#### [Action item]
Where a line of the records contains the word "True", show that line.

#### [Information given]
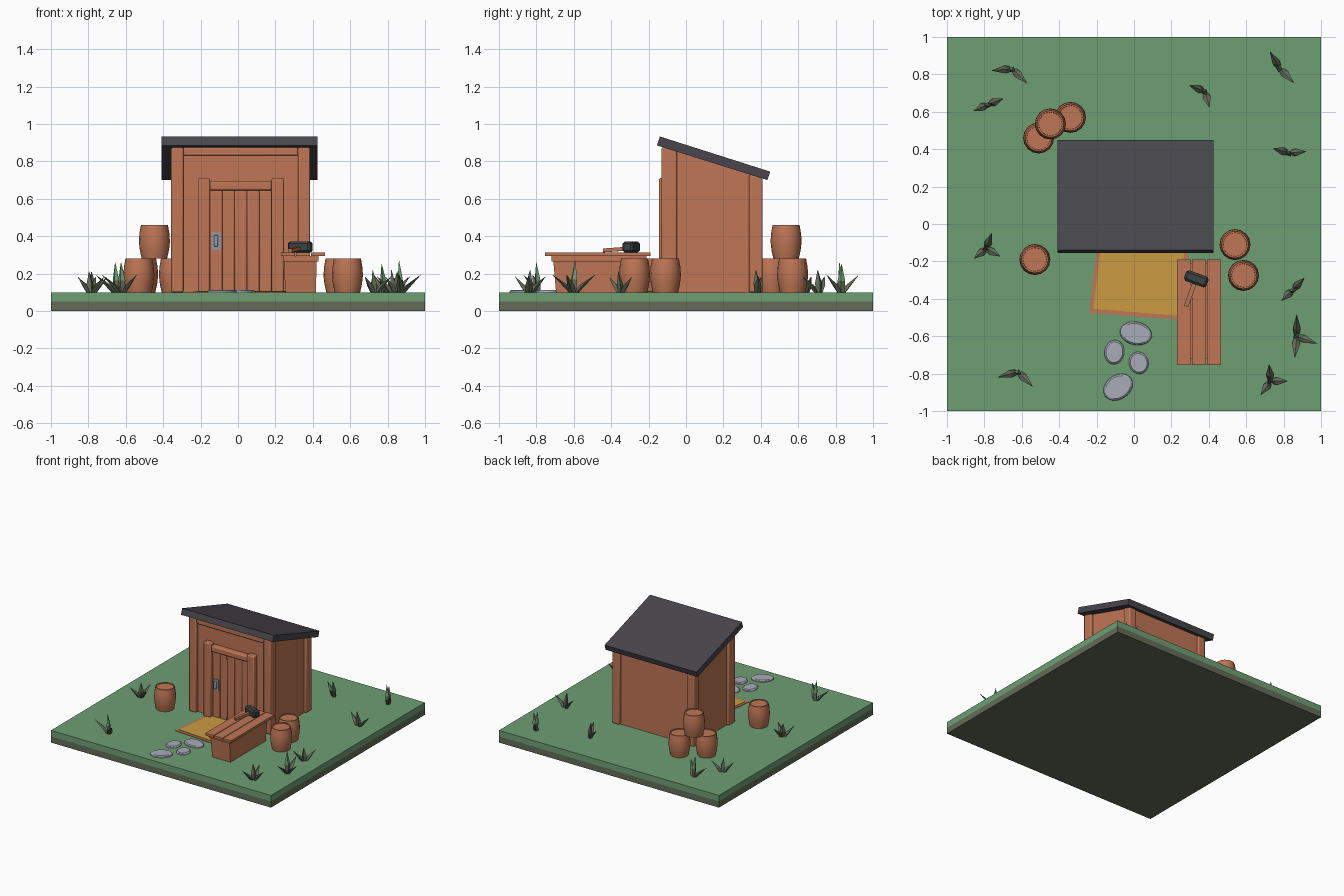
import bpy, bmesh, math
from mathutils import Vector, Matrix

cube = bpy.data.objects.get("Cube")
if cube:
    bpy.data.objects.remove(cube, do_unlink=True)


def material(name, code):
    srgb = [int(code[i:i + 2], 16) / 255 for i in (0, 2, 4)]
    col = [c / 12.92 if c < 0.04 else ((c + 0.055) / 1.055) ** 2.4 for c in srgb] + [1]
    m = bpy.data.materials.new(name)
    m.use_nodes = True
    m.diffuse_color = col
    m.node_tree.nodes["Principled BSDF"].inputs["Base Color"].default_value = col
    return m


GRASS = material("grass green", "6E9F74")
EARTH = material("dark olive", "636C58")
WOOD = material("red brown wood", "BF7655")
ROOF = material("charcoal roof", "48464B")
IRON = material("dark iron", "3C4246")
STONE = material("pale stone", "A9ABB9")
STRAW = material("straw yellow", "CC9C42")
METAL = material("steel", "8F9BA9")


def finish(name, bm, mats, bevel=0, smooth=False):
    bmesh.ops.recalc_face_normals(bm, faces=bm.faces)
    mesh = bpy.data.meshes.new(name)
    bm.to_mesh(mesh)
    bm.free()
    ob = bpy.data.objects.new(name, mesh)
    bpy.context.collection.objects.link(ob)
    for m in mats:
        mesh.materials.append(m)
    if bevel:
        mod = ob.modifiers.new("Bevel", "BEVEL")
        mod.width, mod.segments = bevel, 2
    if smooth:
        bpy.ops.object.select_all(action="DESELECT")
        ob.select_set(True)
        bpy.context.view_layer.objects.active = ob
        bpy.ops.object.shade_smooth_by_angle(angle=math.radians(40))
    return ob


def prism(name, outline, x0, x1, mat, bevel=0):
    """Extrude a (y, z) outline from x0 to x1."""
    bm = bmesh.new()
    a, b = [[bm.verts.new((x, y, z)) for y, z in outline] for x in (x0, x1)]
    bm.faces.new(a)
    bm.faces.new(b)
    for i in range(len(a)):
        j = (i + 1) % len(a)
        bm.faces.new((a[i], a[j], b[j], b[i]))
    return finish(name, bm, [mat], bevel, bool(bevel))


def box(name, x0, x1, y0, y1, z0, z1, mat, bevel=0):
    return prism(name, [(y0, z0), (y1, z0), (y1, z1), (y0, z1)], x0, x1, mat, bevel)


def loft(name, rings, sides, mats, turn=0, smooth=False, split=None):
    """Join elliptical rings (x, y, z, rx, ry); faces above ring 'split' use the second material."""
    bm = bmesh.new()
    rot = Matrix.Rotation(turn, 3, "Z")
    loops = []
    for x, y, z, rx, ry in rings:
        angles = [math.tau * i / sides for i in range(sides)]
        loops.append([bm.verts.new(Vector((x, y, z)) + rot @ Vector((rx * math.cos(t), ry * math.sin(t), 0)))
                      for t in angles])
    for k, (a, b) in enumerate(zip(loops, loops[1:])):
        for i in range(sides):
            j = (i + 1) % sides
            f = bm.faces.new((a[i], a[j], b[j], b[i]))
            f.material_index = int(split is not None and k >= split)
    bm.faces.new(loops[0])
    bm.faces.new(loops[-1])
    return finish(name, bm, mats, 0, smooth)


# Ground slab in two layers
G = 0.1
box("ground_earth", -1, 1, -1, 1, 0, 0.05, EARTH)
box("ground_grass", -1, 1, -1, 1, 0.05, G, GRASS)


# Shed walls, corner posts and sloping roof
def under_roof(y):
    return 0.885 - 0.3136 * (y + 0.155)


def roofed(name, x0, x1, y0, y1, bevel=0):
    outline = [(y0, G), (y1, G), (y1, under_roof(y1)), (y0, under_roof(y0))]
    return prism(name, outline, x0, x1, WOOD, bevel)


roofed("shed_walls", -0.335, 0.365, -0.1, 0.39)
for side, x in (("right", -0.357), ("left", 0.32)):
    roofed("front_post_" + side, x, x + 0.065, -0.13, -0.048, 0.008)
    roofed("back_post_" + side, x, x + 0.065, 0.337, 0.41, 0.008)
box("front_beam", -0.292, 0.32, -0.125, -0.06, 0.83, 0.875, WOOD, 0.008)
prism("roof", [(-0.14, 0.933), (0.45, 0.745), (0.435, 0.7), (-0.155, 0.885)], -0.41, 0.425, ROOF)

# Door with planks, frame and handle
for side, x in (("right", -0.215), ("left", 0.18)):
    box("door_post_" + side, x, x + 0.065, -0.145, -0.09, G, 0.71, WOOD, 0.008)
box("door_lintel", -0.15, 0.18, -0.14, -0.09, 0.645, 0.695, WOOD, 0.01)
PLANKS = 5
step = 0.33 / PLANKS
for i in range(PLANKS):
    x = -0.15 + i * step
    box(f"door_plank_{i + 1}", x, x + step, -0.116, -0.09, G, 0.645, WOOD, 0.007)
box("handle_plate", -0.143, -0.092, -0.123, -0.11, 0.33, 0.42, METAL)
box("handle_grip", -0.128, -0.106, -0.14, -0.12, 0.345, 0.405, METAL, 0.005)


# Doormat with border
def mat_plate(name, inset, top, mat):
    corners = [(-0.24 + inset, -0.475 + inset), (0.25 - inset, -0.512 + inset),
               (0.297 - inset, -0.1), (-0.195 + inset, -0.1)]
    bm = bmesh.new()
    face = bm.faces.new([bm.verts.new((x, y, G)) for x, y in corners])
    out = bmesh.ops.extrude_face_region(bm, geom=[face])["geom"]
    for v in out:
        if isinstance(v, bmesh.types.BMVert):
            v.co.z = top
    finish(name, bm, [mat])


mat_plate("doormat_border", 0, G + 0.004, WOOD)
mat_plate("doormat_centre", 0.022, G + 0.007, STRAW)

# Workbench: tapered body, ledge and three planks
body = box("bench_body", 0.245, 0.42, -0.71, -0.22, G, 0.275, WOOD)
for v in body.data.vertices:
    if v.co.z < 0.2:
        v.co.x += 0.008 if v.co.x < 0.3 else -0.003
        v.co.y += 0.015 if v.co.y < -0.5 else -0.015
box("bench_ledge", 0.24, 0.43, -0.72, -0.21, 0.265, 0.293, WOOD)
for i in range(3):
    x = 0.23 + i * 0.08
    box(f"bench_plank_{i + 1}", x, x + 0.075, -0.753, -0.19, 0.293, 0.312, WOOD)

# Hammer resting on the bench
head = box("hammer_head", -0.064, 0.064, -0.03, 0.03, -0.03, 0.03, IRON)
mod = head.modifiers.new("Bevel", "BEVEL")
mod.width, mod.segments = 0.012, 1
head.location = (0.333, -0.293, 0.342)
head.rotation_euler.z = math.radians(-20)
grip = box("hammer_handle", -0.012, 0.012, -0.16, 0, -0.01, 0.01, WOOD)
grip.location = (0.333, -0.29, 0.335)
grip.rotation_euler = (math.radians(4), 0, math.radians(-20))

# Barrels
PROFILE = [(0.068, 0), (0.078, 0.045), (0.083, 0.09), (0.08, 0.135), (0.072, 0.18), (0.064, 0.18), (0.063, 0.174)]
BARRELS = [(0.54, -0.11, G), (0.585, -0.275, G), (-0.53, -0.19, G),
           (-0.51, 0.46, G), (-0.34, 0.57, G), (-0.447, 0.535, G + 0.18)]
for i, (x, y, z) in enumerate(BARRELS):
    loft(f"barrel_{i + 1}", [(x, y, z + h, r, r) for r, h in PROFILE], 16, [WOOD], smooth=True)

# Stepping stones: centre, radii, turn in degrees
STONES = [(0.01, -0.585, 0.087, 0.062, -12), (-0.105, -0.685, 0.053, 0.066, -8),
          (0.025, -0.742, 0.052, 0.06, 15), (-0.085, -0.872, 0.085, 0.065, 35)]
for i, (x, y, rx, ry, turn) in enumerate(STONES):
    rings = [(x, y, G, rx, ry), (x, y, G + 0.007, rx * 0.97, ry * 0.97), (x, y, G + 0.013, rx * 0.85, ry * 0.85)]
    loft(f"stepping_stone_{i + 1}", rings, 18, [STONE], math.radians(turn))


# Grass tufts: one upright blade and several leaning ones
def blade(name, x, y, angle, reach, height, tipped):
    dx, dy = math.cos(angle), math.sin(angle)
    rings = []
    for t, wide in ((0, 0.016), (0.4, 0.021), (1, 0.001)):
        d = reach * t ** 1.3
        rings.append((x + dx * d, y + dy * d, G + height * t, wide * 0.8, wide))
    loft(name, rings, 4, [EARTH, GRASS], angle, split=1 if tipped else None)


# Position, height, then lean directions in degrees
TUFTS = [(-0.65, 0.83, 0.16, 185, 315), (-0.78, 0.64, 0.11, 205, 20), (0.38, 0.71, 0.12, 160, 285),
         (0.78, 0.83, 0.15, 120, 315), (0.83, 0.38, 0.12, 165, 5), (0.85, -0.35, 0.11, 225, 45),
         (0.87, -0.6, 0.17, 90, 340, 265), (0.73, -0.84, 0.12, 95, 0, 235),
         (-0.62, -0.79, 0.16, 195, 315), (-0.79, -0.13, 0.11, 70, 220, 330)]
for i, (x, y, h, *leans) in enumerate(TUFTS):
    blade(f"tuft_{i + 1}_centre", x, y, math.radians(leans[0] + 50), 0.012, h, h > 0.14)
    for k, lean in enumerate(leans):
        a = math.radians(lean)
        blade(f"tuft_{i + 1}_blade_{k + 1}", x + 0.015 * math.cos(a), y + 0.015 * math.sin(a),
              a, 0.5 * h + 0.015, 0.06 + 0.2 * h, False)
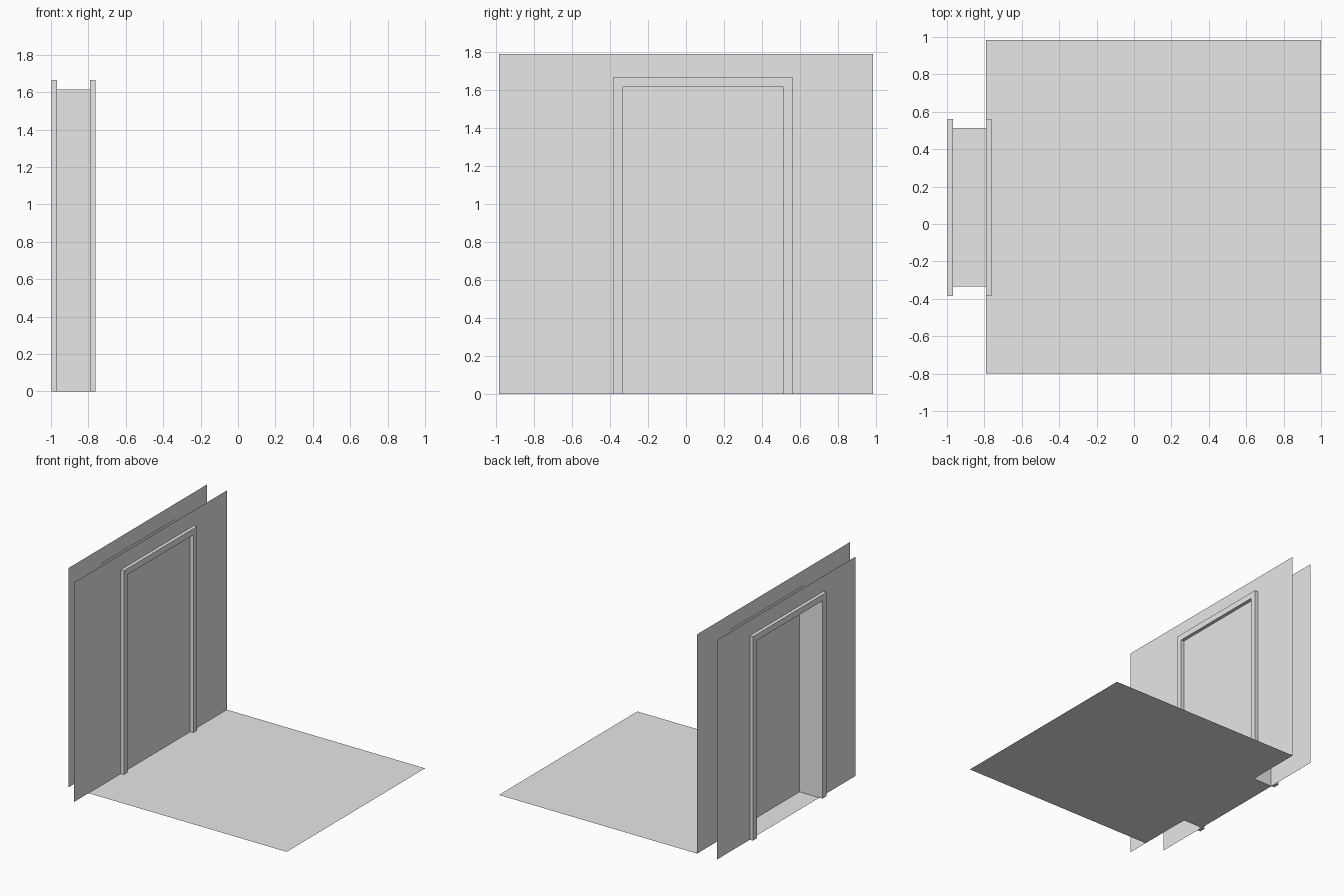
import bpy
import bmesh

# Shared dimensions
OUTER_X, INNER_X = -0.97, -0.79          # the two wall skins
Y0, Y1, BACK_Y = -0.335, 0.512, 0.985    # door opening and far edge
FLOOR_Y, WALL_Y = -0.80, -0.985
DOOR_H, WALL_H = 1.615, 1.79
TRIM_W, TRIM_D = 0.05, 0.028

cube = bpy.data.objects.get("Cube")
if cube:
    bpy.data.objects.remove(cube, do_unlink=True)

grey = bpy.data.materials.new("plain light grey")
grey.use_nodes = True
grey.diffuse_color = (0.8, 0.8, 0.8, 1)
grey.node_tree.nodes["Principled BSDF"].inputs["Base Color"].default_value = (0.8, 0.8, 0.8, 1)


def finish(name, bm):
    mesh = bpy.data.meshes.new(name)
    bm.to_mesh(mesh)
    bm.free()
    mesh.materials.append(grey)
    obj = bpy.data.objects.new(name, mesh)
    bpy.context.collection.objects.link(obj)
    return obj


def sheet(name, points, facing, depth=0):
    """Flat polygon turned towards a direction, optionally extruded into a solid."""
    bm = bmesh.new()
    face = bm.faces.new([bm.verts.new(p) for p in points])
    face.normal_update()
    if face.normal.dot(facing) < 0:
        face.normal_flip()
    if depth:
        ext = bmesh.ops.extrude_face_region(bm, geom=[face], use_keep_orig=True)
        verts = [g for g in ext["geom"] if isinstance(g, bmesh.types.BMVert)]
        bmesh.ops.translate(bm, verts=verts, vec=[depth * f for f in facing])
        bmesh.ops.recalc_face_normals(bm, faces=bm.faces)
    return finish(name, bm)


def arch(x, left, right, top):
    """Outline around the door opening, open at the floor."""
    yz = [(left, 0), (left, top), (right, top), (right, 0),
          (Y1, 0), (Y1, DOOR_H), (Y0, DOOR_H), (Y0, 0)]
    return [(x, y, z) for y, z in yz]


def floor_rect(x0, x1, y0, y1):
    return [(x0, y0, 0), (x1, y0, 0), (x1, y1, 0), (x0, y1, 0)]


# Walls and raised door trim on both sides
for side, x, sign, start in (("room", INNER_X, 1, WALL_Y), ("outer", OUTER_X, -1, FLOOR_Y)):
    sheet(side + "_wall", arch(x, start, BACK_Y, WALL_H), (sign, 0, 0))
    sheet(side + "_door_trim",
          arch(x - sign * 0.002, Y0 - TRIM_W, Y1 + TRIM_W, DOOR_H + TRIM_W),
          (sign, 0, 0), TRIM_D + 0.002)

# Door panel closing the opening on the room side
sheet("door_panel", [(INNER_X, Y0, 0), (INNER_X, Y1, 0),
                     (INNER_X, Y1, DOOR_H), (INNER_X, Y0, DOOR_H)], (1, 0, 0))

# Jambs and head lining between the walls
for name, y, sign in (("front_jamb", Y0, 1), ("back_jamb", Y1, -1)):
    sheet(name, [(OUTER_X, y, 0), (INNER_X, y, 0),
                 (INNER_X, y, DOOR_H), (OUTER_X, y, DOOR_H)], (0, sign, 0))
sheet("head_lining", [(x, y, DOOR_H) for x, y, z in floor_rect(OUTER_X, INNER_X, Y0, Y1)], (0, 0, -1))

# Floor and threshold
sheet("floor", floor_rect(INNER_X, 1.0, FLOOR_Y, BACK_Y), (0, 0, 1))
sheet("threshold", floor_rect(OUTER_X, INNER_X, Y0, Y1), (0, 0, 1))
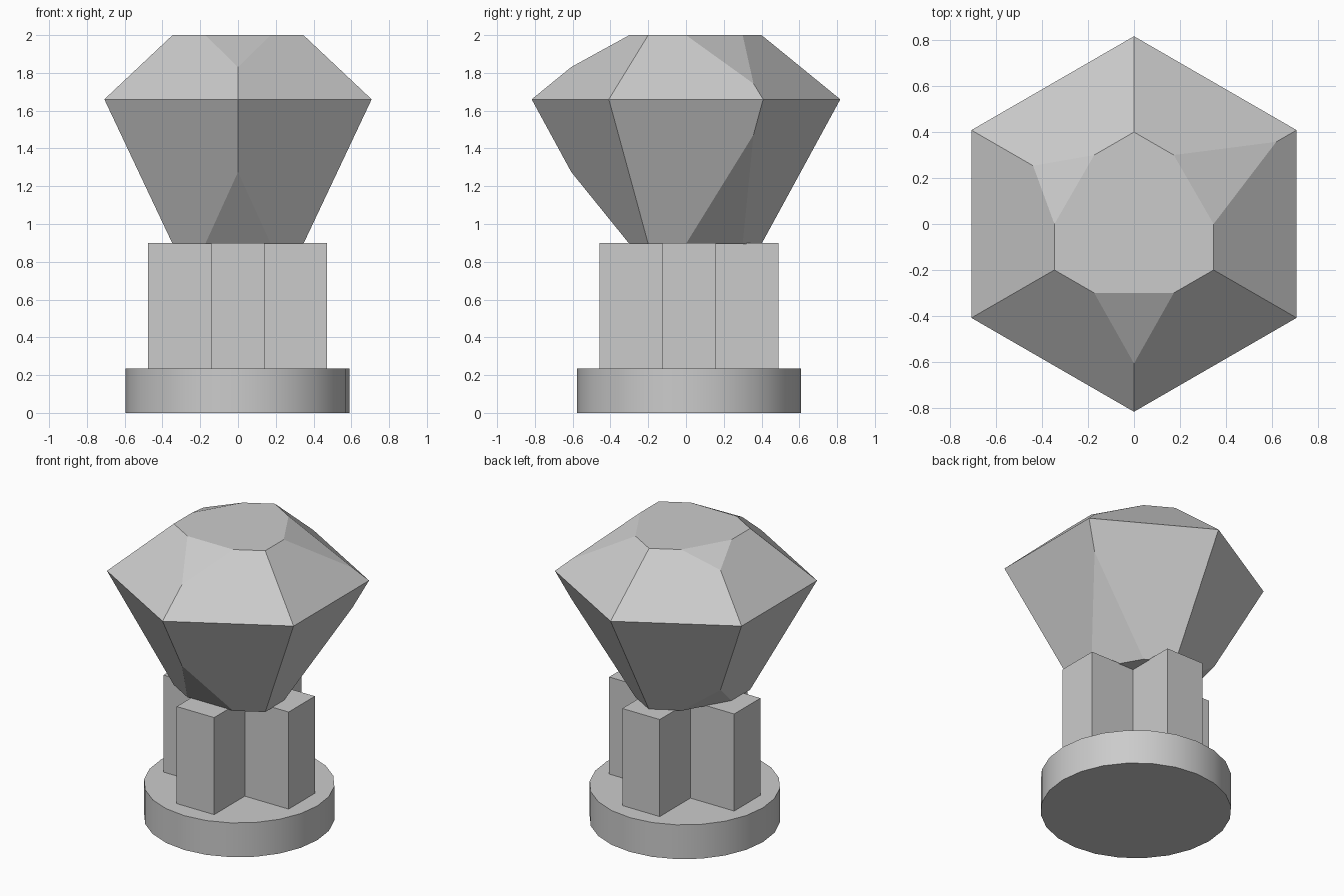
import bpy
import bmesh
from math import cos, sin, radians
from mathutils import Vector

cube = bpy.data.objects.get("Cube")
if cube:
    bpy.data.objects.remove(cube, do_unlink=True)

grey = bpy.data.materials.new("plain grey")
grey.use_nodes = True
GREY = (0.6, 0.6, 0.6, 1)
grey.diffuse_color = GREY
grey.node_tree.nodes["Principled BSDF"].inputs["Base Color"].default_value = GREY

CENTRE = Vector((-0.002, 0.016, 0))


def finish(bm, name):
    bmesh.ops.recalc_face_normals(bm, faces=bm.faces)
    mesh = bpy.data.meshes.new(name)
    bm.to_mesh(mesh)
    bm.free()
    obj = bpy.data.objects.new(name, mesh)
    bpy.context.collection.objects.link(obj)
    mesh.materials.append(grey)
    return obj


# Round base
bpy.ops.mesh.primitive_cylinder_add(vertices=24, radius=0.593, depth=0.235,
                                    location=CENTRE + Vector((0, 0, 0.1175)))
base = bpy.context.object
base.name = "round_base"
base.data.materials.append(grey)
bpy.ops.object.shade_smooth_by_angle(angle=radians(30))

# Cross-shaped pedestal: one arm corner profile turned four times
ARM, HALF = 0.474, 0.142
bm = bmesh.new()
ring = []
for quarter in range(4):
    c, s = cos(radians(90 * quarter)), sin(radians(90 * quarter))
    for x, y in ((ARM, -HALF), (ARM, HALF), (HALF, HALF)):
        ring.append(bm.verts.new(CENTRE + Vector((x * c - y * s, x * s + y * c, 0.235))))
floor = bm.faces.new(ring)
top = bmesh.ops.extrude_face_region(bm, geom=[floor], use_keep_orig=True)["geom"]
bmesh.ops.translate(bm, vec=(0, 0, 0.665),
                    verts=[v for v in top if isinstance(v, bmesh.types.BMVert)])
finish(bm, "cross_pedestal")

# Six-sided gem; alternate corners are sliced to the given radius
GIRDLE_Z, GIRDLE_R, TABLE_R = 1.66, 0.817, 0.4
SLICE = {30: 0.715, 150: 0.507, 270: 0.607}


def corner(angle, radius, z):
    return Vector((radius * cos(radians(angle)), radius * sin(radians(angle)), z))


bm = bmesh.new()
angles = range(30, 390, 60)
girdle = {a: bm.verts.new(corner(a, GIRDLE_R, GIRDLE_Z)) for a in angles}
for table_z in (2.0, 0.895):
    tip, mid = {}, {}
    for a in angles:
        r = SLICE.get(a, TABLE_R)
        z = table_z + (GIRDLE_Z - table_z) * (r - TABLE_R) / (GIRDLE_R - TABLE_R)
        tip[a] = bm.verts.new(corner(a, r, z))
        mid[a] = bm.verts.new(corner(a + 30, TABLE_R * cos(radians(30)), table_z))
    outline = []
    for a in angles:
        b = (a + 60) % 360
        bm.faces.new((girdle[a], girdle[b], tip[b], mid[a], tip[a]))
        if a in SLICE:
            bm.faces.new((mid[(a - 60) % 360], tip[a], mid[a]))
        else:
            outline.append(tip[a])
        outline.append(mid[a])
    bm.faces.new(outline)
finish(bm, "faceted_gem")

#### [Your solution]
    bpy.data.objects.remove(cube, do_unlink=True)
    m.use_nodes = True
        ob.select_set(True)
    loft(f"barrel_{i + 1}", [(x, y, z + h, r, r) for r, h in PROFILE], 16, [WOOD], smooth=True)
    bpy.data.objects.remove(cube, do_unlink=True)
grey.use_nodes = True
        ext = bmesh.ops.extrude_face_region(bm, geom=[face], use_keep_orig=True)
    bpy.data.objects.remove(cube, do_unlink=True)
grey.use_nodes = True
top = bmesh.ops.extrude_face_region(bm, geom=[floor], use_keep_orig=True)["geom"]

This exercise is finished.